## INFORMATION
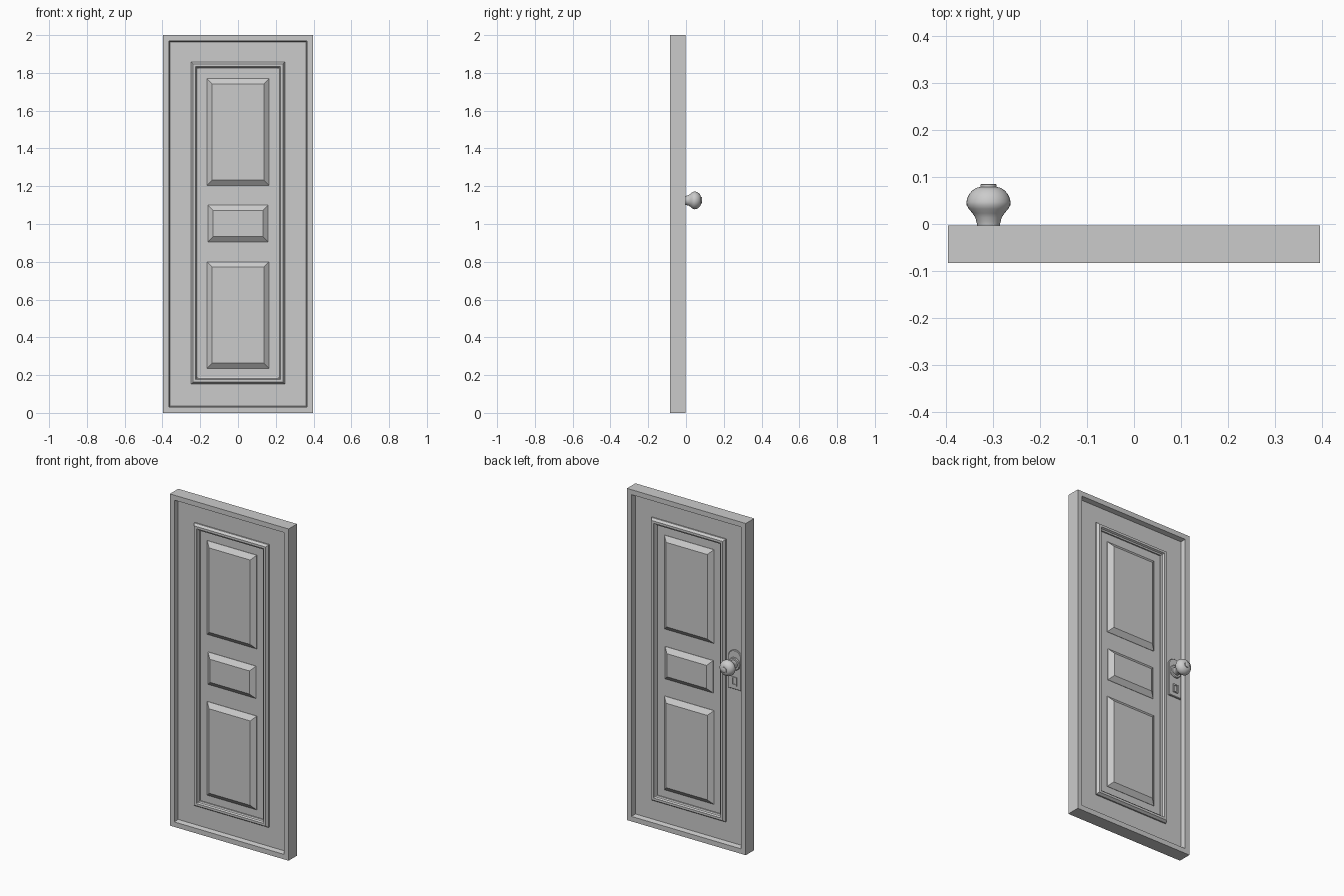
import bpy, bmesh, math

if "Cube" in bpy.data.objects:
    bpy.data.objects.remove(bpy.data.objects["Cube"])

MID = -0.0435          # y of the door's centre plane
HALF = 0.04            # half thickness
FLOOR = 0.012          # recessed face, measured from the centre plane
KX, KZ = -0.31, 1.125  # knob axis


def finish(name, bm, smooth=False):
    bmesh.ops.recalc_face_normals(bm, faces=bm.faces)
    me = bpy.data.meshes.new(name)
    bm.to_mesh(me)
    bm.free()
    ob = bpy.data.objects.new(name, me)
    bpy.context.collection.objects.link(ob)
    if smooth:
        bpy.context.view_layer.objects.active = ob
        ob.select_set(True)
        bpy.ops.object.shade_smooth_by_angle(angle=math.radians(40))
        ob.select_set(False)
    return ob


def loft(name, loops, closed=False, smooth=False):
    """Skin a list of point loops, capping the ends unless closed."""
    bm = bmesh.new()
    rings = [[bm.verts.new(p) for p in loop] for loop in loops]
    n = len(rings[0])
    pairs = list(zip(rings, rings[1:])) + ([(rings[-1], rings[0])] if closed else [])
    for a, b in pairs:
        for i in range(n):
            j = (i + 1) % n
            bm.faces.new((a[i], a[j], b[j], b[i]))
    if not closed:
        bm.faces.new(rings[0])
        bm.faces.new(rings[-1])
    return finish(name, bm, smooth)


def rect(hw, z0, z1, y, inset=0.0, cx=0.0):
    hw, z0, z1 = hw - inset, z0 + inset, z1 - inset
    return [(cx - hw, y, z0), (cx + hw, y, z0), (cx + hw, y, z1), (cx - hw, y, z1)]


# door slab with a raised rim around a recessed face on both sides
slab = [(0.036, FLOOR), (0.030, HALF), (0, HALF), (0, -HALF), (0.030, -HALF), (0.036, -FLOOR)]
loft("door_slab", [rect(0.396, 0, 2, MID + d, i) for i, d in slab])

# moulding and bevelled panels on both faces
panels = {"upper": (0.165, 1.205, 1.77), "middle": (0.16, 0.905, 1.10), "lower": (0.165, 0.235, 0.80)}
ridge = [(0, 0.010), (0, 0.020), (0.010, 0.034), (0.024, 0.034), (0.029, 0.024),
         (0.037, 0.020), (0.037, 0.010)]
for side, s in (("front", -1), ("back", 1)):
    loft(side + "_moulding", [rect(0.248, 0.153, 1.857, MID + s * d, i) for i, d in ridge], closed=True)
    for key, (hw, z0, z1) in panels.items():
        bevel = [(0, 0.010), (0, 0.014), (0.028, 0.036)]
        loft(f"{side}_{key}_panel", [rect(hw, z0, z1, MID + s * d, i) for i, d in bevel])


# lock plate with arched top
def plate(y, inset):
    w = 0.043 - inset
    arc = [(KX + w * math.cos(t), y, 1.165 + (0.04 - inset) * math.sin(t))
           for t in [math.pi * k / 16 for k in range(17)]]
    return [(KX - w, y, 0.97 + inset), (KX + w, y, 0.97 + inset)] + arc


loft("lock_plate", [plate(-0.033, 0), plate(-0.024, 0), plate(-0.021, 0.003)])

# keyhole surround with a sunken slot
surround = [(0, -0.023), (0, -0.015), (0.007, -0.015), (0.007, -0.0205)]
loft("keyhole_surround", [rect(0.017, 0.995, 1.045, y, i, KX) for i, y in surround])


# turned knob and round rose, lathed around y
def lathe(name, profile, n=32):
    loft(name, [[(KX + r * math.cos(a), y, KZ + r * math.sin(a))
                 for a in [math.tau * k / n for k in range(n)]] for r, y in profile], smooth=True)


lathe("knob_rose", [(0.038, -0.023), (0.038, -0.017), (0.034, -0.013), (0.026, -0.013)])
lathe("knob", [(0.024, -0.022), (0.024, 0.0), (0.026, 0.005), (0.028, 0.014), (0.034, 0.023),
               (0.042, 0.032), (0.0465, 0.040), (0.047, 0.047), (0.045, 0.056), (0.041, 0.064),
               (0.034, 0.072), (0.026, 0.077), (0.017, 0.079), (0.017, 0.084), (0.015, 0.0855)])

## EXERCISE PROMPT
Scan the material above for lines holding the string "loft" and copy those lines.

## REPLY TO THE TASK
def loft(name, loops, closed=False, smooth=False):
loft("door_slab", [rect(0.396, 0, 2, MID + d, i) for i, d in slab])
    loft(side + "_moulding", [rect(0.248, 0.153, 1.857, MID + s * d, i) for i, d in ridge], closed=True)
        loft(f"{side}_{key}_panel", [rect(hw, z0, z1, MID + s * d, i) for i, d in bevel])
loft("lock_plate", [plate(-0.033, 0), plate(-0.024, 0), plate(-0.021, 0.003)])
loft("keyhole_surround", [rect(0.017, 0.995, 1.045, y, i, KX) for i, y in surround])
    loft(name, [[(KX + r * math.cos(a), y, KZ + r * math.sin(a))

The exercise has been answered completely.